Look through the data below for the string "bmesh", and copy every line where it turns up.

* [Stored items]
━━━━━━━━━━
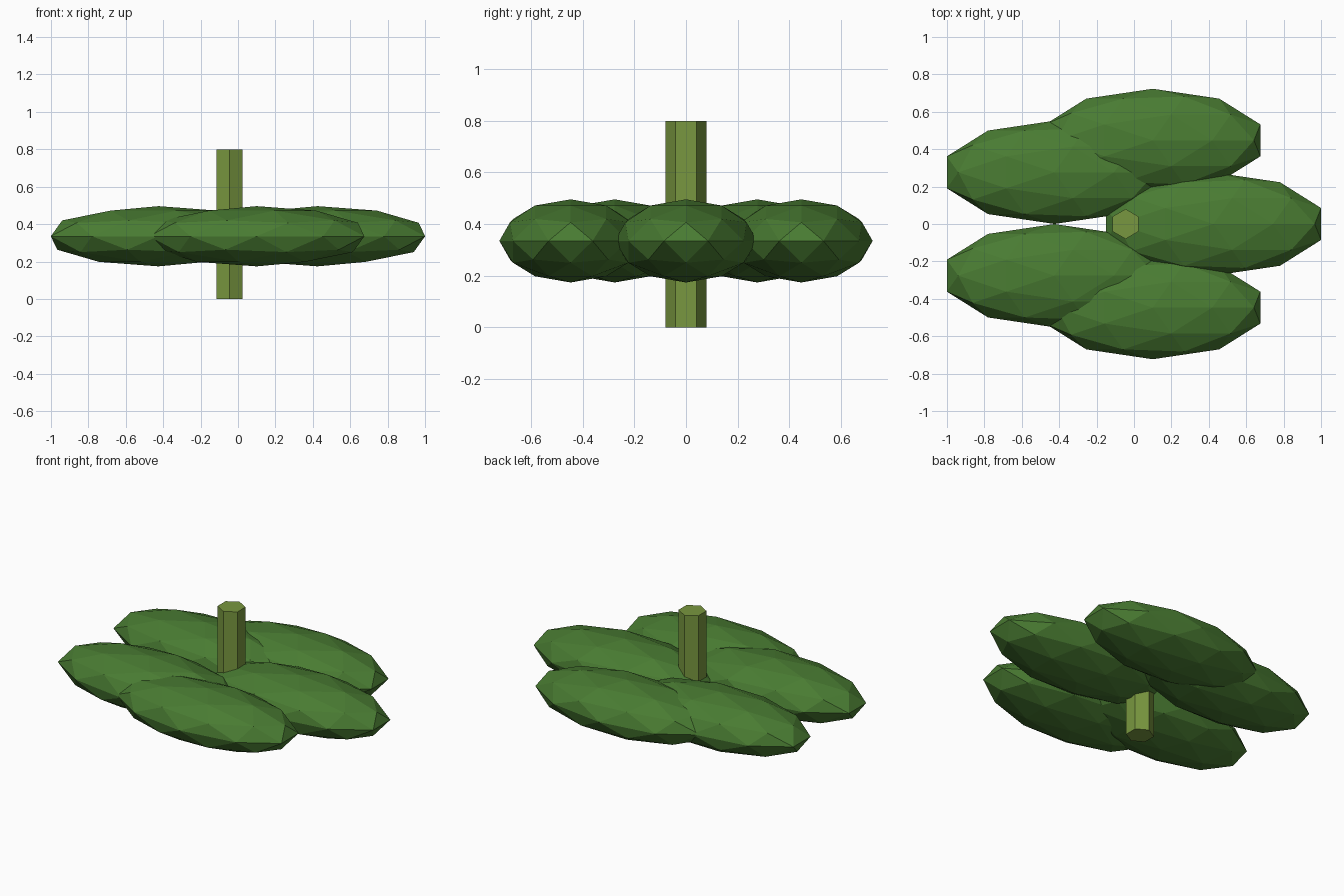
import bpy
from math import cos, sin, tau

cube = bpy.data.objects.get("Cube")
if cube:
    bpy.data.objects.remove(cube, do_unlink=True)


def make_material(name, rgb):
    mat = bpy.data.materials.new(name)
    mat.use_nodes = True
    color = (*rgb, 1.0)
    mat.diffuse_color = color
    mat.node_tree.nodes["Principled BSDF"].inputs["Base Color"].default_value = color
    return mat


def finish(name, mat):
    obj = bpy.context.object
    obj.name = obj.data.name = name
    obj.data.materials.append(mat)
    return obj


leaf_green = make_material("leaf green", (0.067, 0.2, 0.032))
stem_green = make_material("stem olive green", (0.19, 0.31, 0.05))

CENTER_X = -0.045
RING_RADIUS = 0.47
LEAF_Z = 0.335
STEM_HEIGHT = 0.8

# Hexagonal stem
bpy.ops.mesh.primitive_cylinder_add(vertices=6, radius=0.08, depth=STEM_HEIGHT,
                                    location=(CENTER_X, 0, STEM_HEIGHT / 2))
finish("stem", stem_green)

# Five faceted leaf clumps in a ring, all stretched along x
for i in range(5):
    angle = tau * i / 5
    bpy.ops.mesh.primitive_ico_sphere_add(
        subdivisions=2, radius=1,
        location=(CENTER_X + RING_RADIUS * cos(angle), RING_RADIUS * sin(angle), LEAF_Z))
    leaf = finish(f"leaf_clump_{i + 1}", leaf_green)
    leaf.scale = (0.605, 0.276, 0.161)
━━━━━━━━━━
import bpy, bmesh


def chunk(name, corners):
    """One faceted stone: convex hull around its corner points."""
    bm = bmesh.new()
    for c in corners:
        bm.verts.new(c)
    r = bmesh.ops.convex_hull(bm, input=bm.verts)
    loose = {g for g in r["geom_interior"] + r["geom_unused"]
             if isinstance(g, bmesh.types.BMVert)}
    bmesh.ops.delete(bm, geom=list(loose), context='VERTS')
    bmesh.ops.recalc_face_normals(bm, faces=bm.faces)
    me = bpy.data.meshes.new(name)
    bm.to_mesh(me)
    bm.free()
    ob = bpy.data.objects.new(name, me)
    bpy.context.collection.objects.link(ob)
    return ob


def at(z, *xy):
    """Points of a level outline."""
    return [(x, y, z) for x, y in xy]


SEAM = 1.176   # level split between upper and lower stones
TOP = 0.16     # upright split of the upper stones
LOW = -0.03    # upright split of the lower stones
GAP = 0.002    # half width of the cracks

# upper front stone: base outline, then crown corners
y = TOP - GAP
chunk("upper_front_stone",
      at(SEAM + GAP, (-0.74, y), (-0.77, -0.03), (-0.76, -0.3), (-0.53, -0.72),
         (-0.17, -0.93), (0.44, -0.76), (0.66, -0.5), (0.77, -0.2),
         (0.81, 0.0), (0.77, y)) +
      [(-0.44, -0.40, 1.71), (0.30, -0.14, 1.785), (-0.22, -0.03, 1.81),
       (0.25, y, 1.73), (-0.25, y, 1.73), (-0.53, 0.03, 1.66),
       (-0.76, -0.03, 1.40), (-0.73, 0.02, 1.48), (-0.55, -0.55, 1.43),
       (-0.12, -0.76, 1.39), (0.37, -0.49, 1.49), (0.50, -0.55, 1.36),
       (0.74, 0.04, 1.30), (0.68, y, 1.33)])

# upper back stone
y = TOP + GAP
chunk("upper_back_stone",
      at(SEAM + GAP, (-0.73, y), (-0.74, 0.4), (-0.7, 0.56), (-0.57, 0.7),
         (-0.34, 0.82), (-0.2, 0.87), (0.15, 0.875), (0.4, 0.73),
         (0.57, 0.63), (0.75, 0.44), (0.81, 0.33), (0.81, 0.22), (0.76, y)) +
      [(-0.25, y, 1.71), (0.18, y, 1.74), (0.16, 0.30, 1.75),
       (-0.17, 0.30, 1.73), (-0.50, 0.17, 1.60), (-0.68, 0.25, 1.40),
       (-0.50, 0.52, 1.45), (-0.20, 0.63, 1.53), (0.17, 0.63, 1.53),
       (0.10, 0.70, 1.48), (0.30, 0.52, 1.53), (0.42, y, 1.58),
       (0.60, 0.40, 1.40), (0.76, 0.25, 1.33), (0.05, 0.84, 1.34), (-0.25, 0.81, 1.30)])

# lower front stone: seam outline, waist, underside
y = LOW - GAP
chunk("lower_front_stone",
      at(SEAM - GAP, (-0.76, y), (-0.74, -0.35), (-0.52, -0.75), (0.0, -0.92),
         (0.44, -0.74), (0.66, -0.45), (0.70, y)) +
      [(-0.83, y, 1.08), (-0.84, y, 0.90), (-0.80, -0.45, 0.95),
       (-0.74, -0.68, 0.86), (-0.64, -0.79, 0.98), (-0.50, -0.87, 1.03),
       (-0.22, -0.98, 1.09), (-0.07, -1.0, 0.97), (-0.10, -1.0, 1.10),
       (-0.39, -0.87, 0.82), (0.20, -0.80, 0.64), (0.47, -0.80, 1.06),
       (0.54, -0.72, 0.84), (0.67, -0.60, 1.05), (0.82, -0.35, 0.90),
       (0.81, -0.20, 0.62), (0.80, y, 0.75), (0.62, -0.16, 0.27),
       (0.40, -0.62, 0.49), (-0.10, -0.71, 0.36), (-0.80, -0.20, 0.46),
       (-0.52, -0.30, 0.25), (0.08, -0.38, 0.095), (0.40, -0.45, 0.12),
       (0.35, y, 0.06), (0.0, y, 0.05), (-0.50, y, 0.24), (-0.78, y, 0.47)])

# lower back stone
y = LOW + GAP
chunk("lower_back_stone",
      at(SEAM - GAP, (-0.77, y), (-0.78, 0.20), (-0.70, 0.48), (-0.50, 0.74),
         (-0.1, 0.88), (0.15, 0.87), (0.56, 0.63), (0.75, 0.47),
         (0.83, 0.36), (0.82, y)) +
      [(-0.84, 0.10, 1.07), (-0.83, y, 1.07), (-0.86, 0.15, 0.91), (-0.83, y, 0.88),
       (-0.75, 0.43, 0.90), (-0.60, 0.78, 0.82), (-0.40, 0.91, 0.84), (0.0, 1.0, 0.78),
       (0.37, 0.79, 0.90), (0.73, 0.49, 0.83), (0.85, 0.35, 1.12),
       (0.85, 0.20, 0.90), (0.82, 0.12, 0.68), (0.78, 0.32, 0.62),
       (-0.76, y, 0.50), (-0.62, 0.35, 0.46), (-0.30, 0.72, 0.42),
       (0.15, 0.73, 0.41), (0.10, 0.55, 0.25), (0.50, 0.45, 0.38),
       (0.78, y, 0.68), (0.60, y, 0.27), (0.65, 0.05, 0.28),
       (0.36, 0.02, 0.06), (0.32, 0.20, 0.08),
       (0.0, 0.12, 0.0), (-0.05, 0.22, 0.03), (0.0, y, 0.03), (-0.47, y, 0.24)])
━━━━━━━━━━
* [Answer box]
import bpy, bmesh
    bm = bmesh.new()
    r = bmesh.ops.convex_hull(bm, input=bm.verts)
             if isinstance(g, bmesh.types.BMVert)}
    bmesh.ops.delete(bm, geom=list(loose), context='VERTS')
    bmesh.ops.recalc_face_normals(bm, faces=bm.faces)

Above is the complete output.